Task requirements: Starting at the line below holding "g.computeVertexNormals();" and stopping at the line holding "cut through it", print every line exactly, both ends included, and leave the rest out.

Recorded information:

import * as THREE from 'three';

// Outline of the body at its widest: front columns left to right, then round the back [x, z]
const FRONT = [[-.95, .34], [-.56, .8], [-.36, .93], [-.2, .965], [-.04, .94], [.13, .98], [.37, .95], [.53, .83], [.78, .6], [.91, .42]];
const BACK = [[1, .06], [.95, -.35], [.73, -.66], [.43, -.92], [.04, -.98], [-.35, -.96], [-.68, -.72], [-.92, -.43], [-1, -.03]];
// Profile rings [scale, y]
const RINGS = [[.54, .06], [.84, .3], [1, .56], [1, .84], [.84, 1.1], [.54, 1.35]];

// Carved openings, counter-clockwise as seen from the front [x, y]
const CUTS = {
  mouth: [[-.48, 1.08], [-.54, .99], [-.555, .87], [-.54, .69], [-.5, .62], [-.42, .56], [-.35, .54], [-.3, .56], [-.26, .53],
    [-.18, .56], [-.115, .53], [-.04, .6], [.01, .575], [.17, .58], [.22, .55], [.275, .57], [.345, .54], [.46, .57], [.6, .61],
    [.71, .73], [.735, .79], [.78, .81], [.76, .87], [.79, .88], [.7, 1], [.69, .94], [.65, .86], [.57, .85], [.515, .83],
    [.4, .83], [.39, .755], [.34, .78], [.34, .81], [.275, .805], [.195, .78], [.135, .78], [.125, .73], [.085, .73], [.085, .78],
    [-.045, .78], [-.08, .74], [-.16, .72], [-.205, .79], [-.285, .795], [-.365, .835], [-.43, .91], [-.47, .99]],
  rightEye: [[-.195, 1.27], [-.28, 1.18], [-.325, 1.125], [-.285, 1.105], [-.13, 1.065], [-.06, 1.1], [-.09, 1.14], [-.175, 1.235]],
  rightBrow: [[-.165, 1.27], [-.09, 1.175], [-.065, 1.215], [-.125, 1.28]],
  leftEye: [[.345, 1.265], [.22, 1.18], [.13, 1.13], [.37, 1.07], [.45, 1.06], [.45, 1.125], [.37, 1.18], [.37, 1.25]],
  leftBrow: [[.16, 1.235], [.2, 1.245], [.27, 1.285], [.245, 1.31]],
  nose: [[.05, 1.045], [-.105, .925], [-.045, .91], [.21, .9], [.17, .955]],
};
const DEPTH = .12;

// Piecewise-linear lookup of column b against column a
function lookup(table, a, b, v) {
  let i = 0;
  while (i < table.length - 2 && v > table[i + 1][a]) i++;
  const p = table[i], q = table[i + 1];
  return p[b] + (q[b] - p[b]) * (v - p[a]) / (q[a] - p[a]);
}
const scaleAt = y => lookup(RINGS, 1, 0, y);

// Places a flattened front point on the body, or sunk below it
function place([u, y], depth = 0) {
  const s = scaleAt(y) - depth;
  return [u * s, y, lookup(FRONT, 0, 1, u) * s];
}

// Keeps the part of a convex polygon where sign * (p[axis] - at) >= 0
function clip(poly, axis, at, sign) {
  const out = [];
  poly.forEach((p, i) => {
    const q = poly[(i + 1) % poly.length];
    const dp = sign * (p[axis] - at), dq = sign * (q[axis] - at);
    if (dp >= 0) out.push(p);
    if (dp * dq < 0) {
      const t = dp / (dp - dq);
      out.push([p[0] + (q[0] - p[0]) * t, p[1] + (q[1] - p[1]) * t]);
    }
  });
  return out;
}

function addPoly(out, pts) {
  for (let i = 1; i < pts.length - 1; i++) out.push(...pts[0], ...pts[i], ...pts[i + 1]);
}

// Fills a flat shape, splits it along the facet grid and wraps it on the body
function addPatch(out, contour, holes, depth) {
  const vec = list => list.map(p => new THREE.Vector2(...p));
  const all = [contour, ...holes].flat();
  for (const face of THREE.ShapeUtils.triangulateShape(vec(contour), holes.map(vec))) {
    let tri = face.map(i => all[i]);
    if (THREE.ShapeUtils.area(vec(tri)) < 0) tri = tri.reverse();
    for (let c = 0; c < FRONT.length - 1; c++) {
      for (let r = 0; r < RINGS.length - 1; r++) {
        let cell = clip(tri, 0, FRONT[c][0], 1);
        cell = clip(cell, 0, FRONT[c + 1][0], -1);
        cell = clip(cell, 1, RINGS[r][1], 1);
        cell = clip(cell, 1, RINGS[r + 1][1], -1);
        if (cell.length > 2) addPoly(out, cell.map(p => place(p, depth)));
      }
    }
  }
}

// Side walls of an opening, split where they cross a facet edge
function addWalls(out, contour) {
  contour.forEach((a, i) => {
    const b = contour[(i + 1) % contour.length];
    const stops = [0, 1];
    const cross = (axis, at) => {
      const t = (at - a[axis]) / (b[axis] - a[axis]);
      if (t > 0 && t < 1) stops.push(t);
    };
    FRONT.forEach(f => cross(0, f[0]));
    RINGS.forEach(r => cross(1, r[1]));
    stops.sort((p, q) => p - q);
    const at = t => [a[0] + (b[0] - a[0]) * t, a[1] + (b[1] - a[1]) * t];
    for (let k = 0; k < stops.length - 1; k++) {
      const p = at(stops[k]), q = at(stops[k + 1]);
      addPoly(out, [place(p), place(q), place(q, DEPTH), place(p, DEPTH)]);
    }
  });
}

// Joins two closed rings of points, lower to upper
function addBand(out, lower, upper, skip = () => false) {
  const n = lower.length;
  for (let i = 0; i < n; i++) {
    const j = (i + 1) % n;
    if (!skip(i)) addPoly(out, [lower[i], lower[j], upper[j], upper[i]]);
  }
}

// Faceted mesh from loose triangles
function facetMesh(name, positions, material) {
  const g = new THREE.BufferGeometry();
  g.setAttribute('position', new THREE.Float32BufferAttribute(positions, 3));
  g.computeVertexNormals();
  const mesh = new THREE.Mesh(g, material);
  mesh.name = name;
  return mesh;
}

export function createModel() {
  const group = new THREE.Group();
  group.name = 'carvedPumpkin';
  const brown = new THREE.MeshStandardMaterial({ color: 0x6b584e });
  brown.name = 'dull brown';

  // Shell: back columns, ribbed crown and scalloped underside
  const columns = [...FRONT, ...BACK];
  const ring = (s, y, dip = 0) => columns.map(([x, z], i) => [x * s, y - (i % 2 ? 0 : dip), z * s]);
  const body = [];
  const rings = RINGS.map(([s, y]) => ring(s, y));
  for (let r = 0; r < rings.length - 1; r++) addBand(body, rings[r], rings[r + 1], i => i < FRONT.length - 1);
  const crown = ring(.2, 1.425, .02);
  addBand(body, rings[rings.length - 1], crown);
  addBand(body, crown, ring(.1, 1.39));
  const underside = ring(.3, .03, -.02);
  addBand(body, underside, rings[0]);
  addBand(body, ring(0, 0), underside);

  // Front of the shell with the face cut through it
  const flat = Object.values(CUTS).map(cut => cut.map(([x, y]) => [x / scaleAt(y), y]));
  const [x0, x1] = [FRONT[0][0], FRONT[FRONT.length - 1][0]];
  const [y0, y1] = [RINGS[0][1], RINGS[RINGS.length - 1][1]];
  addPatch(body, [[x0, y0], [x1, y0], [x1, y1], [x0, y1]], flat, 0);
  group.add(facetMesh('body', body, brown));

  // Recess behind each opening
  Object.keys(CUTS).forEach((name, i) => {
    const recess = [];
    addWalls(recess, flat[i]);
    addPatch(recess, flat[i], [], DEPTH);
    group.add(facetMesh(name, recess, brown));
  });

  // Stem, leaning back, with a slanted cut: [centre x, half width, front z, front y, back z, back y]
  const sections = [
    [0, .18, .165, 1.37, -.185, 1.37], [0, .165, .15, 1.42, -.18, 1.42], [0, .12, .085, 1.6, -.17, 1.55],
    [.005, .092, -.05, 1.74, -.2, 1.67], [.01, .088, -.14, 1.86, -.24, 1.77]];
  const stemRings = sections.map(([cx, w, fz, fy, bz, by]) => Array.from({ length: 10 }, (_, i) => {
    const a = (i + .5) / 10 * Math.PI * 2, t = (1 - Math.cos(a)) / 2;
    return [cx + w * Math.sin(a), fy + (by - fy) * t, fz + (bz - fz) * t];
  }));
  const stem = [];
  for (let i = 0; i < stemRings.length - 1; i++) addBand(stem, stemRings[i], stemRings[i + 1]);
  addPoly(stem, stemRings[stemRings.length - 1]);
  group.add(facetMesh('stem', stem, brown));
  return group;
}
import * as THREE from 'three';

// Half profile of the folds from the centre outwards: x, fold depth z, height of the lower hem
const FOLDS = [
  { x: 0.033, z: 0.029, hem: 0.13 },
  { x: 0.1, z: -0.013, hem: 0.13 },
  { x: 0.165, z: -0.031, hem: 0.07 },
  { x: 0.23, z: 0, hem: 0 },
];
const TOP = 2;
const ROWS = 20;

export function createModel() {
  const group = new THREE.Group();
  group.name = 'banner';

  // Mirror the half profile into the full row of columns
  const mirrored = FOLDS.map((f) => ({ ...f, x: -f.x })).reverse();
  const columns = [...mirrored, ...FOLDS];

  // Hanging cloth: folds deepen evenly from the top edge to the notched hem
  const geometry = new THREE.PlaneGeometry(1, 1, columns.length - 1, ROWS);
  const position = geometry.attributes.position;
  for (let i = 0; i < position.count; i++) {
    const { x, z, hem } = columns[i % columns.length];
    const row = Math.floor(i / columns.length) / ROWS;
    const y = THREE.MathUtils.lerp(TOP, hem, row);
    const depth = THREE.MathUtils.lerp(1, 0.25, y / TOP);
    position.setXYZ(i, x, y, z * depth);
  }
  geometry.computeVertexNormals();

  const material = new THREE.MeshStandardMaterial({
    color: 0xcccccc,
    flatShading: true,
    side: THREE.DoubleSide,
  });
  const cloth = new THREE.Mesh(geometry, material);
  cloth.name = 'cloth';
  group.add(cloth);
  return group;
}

Final answer:
  g.computeVertexNormals();
  const mesh = new THREE.Mesh(g, material);
  mesh.name = name;
  return mesh;
}

export function createModel() {
  const group = new THREE.Group();
  group.name = 'carvedPumpkin';
  const brown = new THREE.MeshStandardMaterial({ color: 0x6b584e });
  brown.name = 'dull brown';

  // Shell: back columns, ribbed crown and scalloped underside
  const columns = [...FRONT, ...BACK];
  const ring = (s, y, dip = 0) => columns.map(([x, z], i) => [x * s, y - (i % 2 ? 0 : dip), z * s]);
  const body = [];
  const rings = RINGS.map(([s, y]) => ring(s, y));
  for (let r = 0; r < rings.length - 1; r++) addBand(body, rings[r], rings[r + 1], i => i < FRONT.length - 1);
  const crown = ring(.2, 1.425, .02);
  addBand(body, rings[rings.length - 1], crown);
  addBand(body, crown, ring(.1, 1.39));
  const underside = ring(.3, .03, -.02);
  addBand(body, underside, rings[0]);
  addBand(body, ring(0, 0), underside);

  // Front of the shell with the face cut through it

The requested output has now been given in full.